▸ **Dataset content**
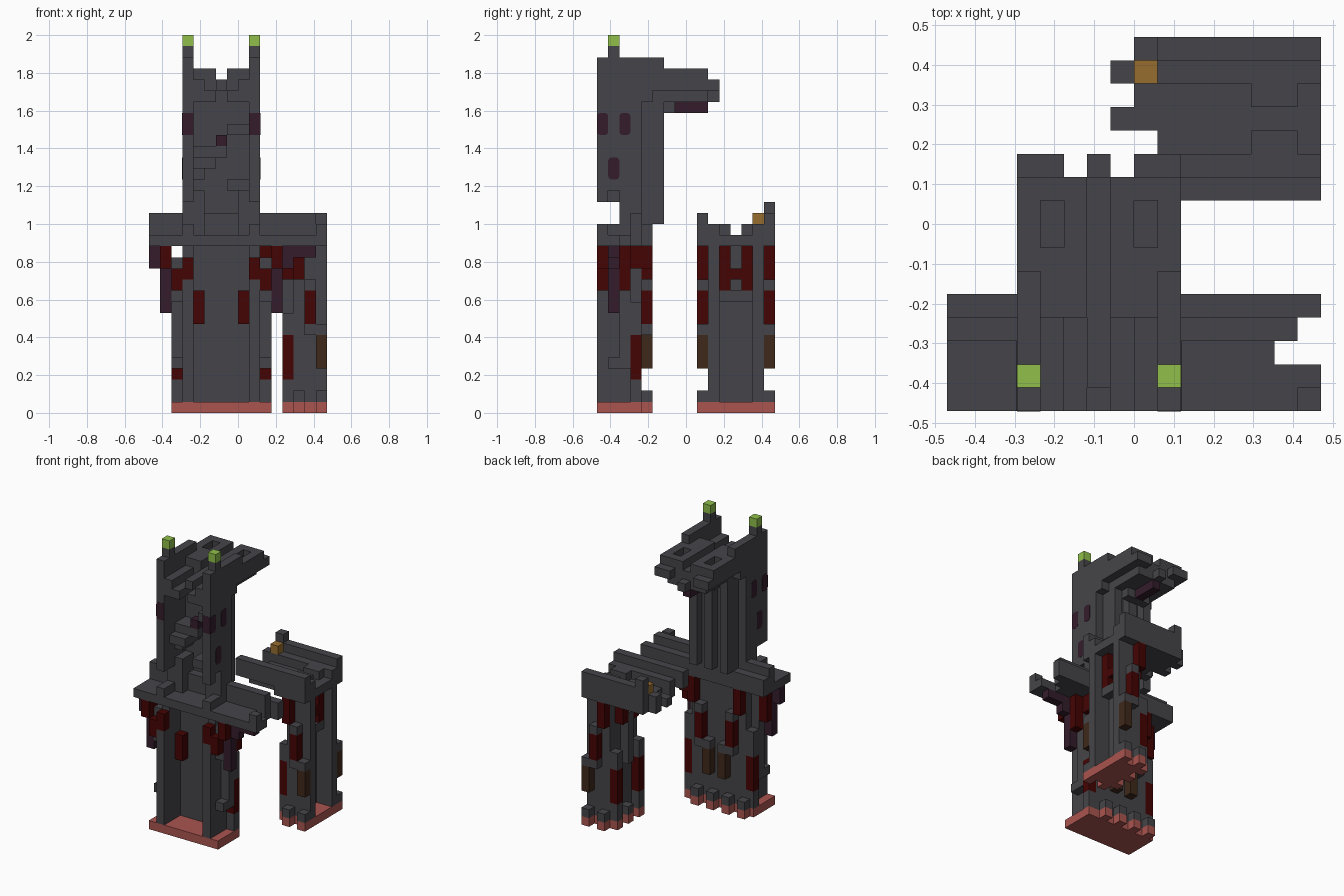
import bpy
import bmesh
from mathutils import Matrix, Vector

if "Cube" in bpy.data.objects:
    bpy.data.objects.remove(bpy.data.objects["Cube"], do_unlink=True)

U = 2 / 34                      # one block
TOWER, HUT = 13, 25             # mirror sums: tower in x, hut in y


def material(name, rgb):
    m = bpy.data.materials.new(name)
    m.use_nodes = True
    m.diffuse_color = (*rgb, 1)
    m.node_tree.nodes["Principled BSDF"].inputs["Base Color"].default_value = (*rgb, 1)
    return m


GREY = material("dark stone", (.06, .06, .068))
RED = material("deep red", (.06, .001, .001))
PINK = material("brick pink", (.4, .09, .08))
PLUM = material("dark plum", (.034, .012, .024))
BROWN = material("dark brown", (.05, .022, .011))
GOLD = material("ochre", (.31, .155, .03))
GREEN = material("leaf green", (.28, .52, .07))


def finish(name, mat, bm):
    mesh = bpy.data.meshes.new(name)
    bm.to_mesh(mesh)
    bm.free()
    mesh.materials.append(mat)
    bpy.context.collection.objects.link(bpy.data.objects.new(name, mesh))


def add_block(bm, x, y, z):
    lo = Vector((x[0] - 8, y[0] - 8, z[0])) * U
    hi = Vector((x[1] - 8, y[1] - 8, z[1])) * U
    size = hi - lo
    return bmesh.ops.create_cube(bm, size=1, matrix=Matrix.Translation((lo + hi) / 2)
                                 @ Matrix.Diagonal((*size, 1)))["verts"]


def box(name, mat, x, y, z, flip_x=False, flip_y=False):
    """Box given by block ranges, with optional mirrored copies."""
    bm = bmesh.new()
    add_block(bm, x, y, z)
    if flip_x:
        add_block(bm, (TOWER - x[1], TOWER - x[0]), y, z)
    if flip_y:
        add_block(bm, x, (HUT - y[1], HUT - y[0]), z)
    finish(name, mat, bm)


def spot(name, y, z):
    """Plate with cut corners on both outer faces of the tower."""
    bm = bmesh.new()
    for x in (3, 10):
        add_block(bm, (x - .03, x + .03), (y, y + 1), (z, z + 2))
    corners = [e for e in bm.edges if abs(e.verts[0].co.x - e.verts[1].co.x) > U / 100]
    bmesh.ops.bevel(bm, geom=corners, offset=.3 * U, segments=2, profile=.5, affect="EDGES")
    finish(name, PLUM, bm)


# Tower foot and base
box("tower_floor", PINK, (2, 11), (0, 4), (0, 1))
for i in (2, 4, 6, 8):
    box("floor_tooth", PINK, (i + .5, i + 1.5), (4, 5), (0, 1))
    box("back_stub", GREY, (i + .5, i + 1.5), (4, 5), (1, 2))
box("tower_back_wall", GREY, (3, 10), (3, 4), (1, 15))
box("front_pillar", GREY, (3, 4), (0, 3), (1, 12), flip_x=True)
box("pillar_head", GREY, (3, 4), (1, 3), (12, 15), flip_x=True)
box("side_buttress", GREY, (2, 3), (2, 3), (4, 14), flip_x=True)
box("buttress_stub", GREY, (2, 3), (1, 2), (4, 5), flip_x=True)
box("buttress_head", GREY, (2, 3), (1, 2), (10, 14), flip_x=True)
box("front_mid_red", RED, (2, 3), (0, 1), (11, 13), flip_x=True)
box("front_high_red", RED, (3, 4), (0, 1), (12, 14), flip_x=True)
box("wall_red", RED, (4, 5), (2, 5), (8, 11), flip_x=True)
box("wall_red_cap", GREY, (4, 5), (4, 5), (11, 12), flip_x=True)
box("wall_red_foot", GREY, (4, 5), (4, 5), (7, 8), flip_x=True)
box("back_brown", BROWN, (5, 6), (4, 5), (4, 7), flip_x=True)
box("back_brown_cap", GREY, (5, 6), (4, 5), (7, 8), flip_x=True)
box("back_high_red", RED, (3, 4), (4, 5), (12, 15), flip_x=True)
box("side_low_red", RED, (2, 3), (3, 4), (3, 7), flip_x=True)
box("side_low_cap", GREY, (2, 3), (3, 4), (7, 10), flip_x=True)
box("side_low_foot", GREY, (2, 3), (3, 4), (1, 3), flip_x=True)

# Growths hanging below the deck
box("hanging_plum", PLUM, (1, 2), (1, 2), (9, 13), flip_x=True)
box("hanging_red_root", RED, (1, 2), (1, 2), (13, 15), flip_x=True)
box("hanging_red_front", RED, (1, 2), (0, 1), (13, 15), flip_x=True)
box("hanging_red_back", RED, (1, 2), (2, 3), (11, 15), flip_x=True)
box("hanging_red_side", RED, (10, 11), (3, 5), (13, 15))
box("outer_plum", PLUM, (0, 1), (1, 2), (13, 15), flip_x=True)
box("outer_plum_arm", PLUM, (13, 15), (1, 2), (14, 15))

# Deck with a ridge beam
box("deck_front", GREY, (0, 15), (0, 2), (15, 16))
box("deck_middle", GREY, (0, 14), (2, 3), (15, 16))
box("deck_ridge", GREY, (0, 15), (3, 4), (15, 18))
box("deck_back", GREY, (0, 16), (4, 5), (15, 17))
box("deck_end_high", GREY, (15, 16), (0, 1), (15, 17))
box("deck_end_low", GREY, (15, 16), (1, 2), (15, 16))

# Tower shaft, open at the front
box("shaft_foot", GREY, (3, 4), (0, 2), (16, 17), flip_x=True)
box("shaft_side_wall", GREY, (3, 4), (2, 4), (16, 32), flip_x=True)
box("shaft_side_front", GREY, (3, 4), (0, 2), (20, 32), flip_x=True)
box("shaft_side_tip", GREY, (3, 4), (0, 1), (19, 20), flip_x=True)
box("shaft_left_notch", GREY, (3, 4), (1, 2), (19, 20))
box("shaft_corbel", GREY, (3, 4), (4, 5), (28, 32), flip_x=True)
box("shaft_corbel_tip", GREY, (3, 4), (5, 6), (29, 32), flip_x=True)
box("shaft_back_wall", GREY, (4, 9), (4, 5), (17, 30))
box("shaft_back_rib", GREY, (4, 5), (5, 6), (17, 30), flip_x=True)
box("shaft_mid_rib", GREY, (6, 7), (5, 6), (17, 28))
box("shaft_inner_pier", GREY, (4, 5), (2, 4), (16, 20), flip_x=True)
box("horn", GREY, (3, 4), (1, 2), (32, 33), flip_x=True)
box("horn_tip", GREEN, (3, 4), (1, 2), (33, 34), flip_x=True)

# Broken ledges inside the shaft
for x0, x1, depth, z in ((4, 5, 2, 21), (4, 6, 1, 22), (4, 7, 2, 23), (7, 9, 1, 20), (7, 9, 2, 25)):
    box("ledge", GREY, (x0, x1), (depth, 4), (z, z + 1))
box("ledge_growth", PLUM, (6, 7), (2, 3), (24, 25))
box("upper_shelf", GREY, (4, 5), (0, 4), (28, 30), flip_x=True)
box("upper_cross_shelf", GREY, (5, 6), (0, 4), (28, 29), flip_x=True)
box("upper_middle_shelf", GREY, (6, 7), (1, 4), (29, 30))

# Overhanging roof
box("roof_edge", GREY, (4, 6), (4, 7), (29, 31), flip_x=True)
box("roof_gap", GREY, (6, 7), (4, 10), (29, 30))
box("roof_eave", GREY, (3, 4), (6, 10), (29, 31), flip_x=True)
box("roof_slab", GREY, (4, 9), (6, 10), (28, 30))
box("roof_rib", GREY, (5, 6), (7, 10), (30, 31), flip_x=True)
box("roof_corner", GREY, (4, 5), (9, 10), (30, 31), flip_x=True)
box("roof_finger", GREY, (3, 5), (9, 11), (29, 30), flip_x=True)
box("roof_middle_finger", GREY, (6, 7), (10, 11), (28, 29))
box("roof_bracket", GREY, (5, 8), (6, 7), (27, 28))
box("roof_plum", PLUM, (6, 7), (7, 10), (27, 28))

# Plum spots on the shaft
for y, z in ((0, 25), (2, 25), (1, 21)):
    spot("side_spot", y, z)
box("front_spot", PLUM, (3, 4), (-.02, 0), (25, 27), flip_x=True)

# Rear hut body, open on its left side
box("hut_floor", PINK, (13, 16), (10, 15), (0, 1))
for x in (13, 15):
    box("hut_floor_tooth", PINK, (x, x + 1), (9, 10), (0, 1), flip_y=True)
    box("hut_stub", GREY, (x, x + 1), (9, 10), (1, 2), flip_y=True)
for y in (10, 12, 14):
    box("hut_side_tooth", PINK, (12, 13), (y, y + 1), (0, 1))
    box("hut_side_stub", GREY, (12, 13), (y, y + 1), (1, 2))
box("hut_back_wall", GREY, (13, 14), (11, 14), (1, 15))
box("hut_side_wall", GREY, (13, 16), (10, 11), (1, 15), flip_y=True)
box("hut_panel_red", RED, (14, 15), (11, 12), (11, 15), flip_y=True)
box("hut_panel_bar", RED, (14, 15), (12, 13), (12, 13))
box("hut_lintel", GREY, (14, 15), (11, 14), (10, 11))

# Hut growths on its outer faces
box("hut_low_red", RED, (12, 13), (10, 11), (3, 7), flip_y=True)
box("hut_low_foot", GREY, (12, 13), (10, 11), (2, 3), flip_y=True)
box("hut_low_cap", GREY, (12, 13), (10, 11), (7, 9), flip_y=True)
box("hut_side_column", GREY, (12, 13), (12, 13), (7, 13))
box("hut_side_red", RED, (12, 13), (11, 12), (12, 15), flip_y=True)
box("hut_brown", BROWN, (15, 16), (9, 10), (4, 7), flip_y=True)
box("hut_brown_cap", GREY, (15, 16), (9, 10), (7, 8), flip_y=True)
box("hut_mid_red", RED, (14, 15), (9, 10), (8, 11), flip_y=True)
box("hut_mid_cap", GREY, (14, 15), (9, 10), (11, 12), flip_y=True)
box("hut_mid_foot", GREY, (14, 15), (9, 10), (7, 8), flip_y=True)
box("hut_high_red", RED, (13, 14), (9, 10), (12, 15), flip_y=True)

# Hut roof beams
box("hut_front_beam", GREY, (7, 16), (9, 10), (16, 18))
box("hut_front_lintel", GREY, (12, 16), (9, 10), (15, 16))
box("hut_front_inner_beam", GREY, (8, 16), (10, 11), (15, 17))
box("hut_low_slab", GREY, (9, 16), (11, 14), (15, 16))
box("hut_slab_tip", GREY, (7, 9), (12, 13), (15, 16))
box("hut_slab_end", GREY, (8, 9), (13, 14), (15, 16))
box("hut_raised_slab", GREY, (13, 15), (11, 12), (16, 17), flip_y=True)
box("hut_rear_inner_beam", GREY, (7, 16), (14, 15), (15, 17))
box("hut_rear_beam", GREY, (8, 16), (15, 16), (15, 18))
box("hut_rear_knob", GREY, (8, 9), (15, 16), (18, 19))
box("hut_ochre_block", GOLD, (8, 9), (14, 15), (17, 18))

▸ **Try it**
Show every line of the data in which the word "with" appears.

▸ **Answer for the task**
    """Box given by block ranges, with optional mirrored copies."""
    """Plate with cut corners on both outer faces of the tower."""
# Deck with a ridge beam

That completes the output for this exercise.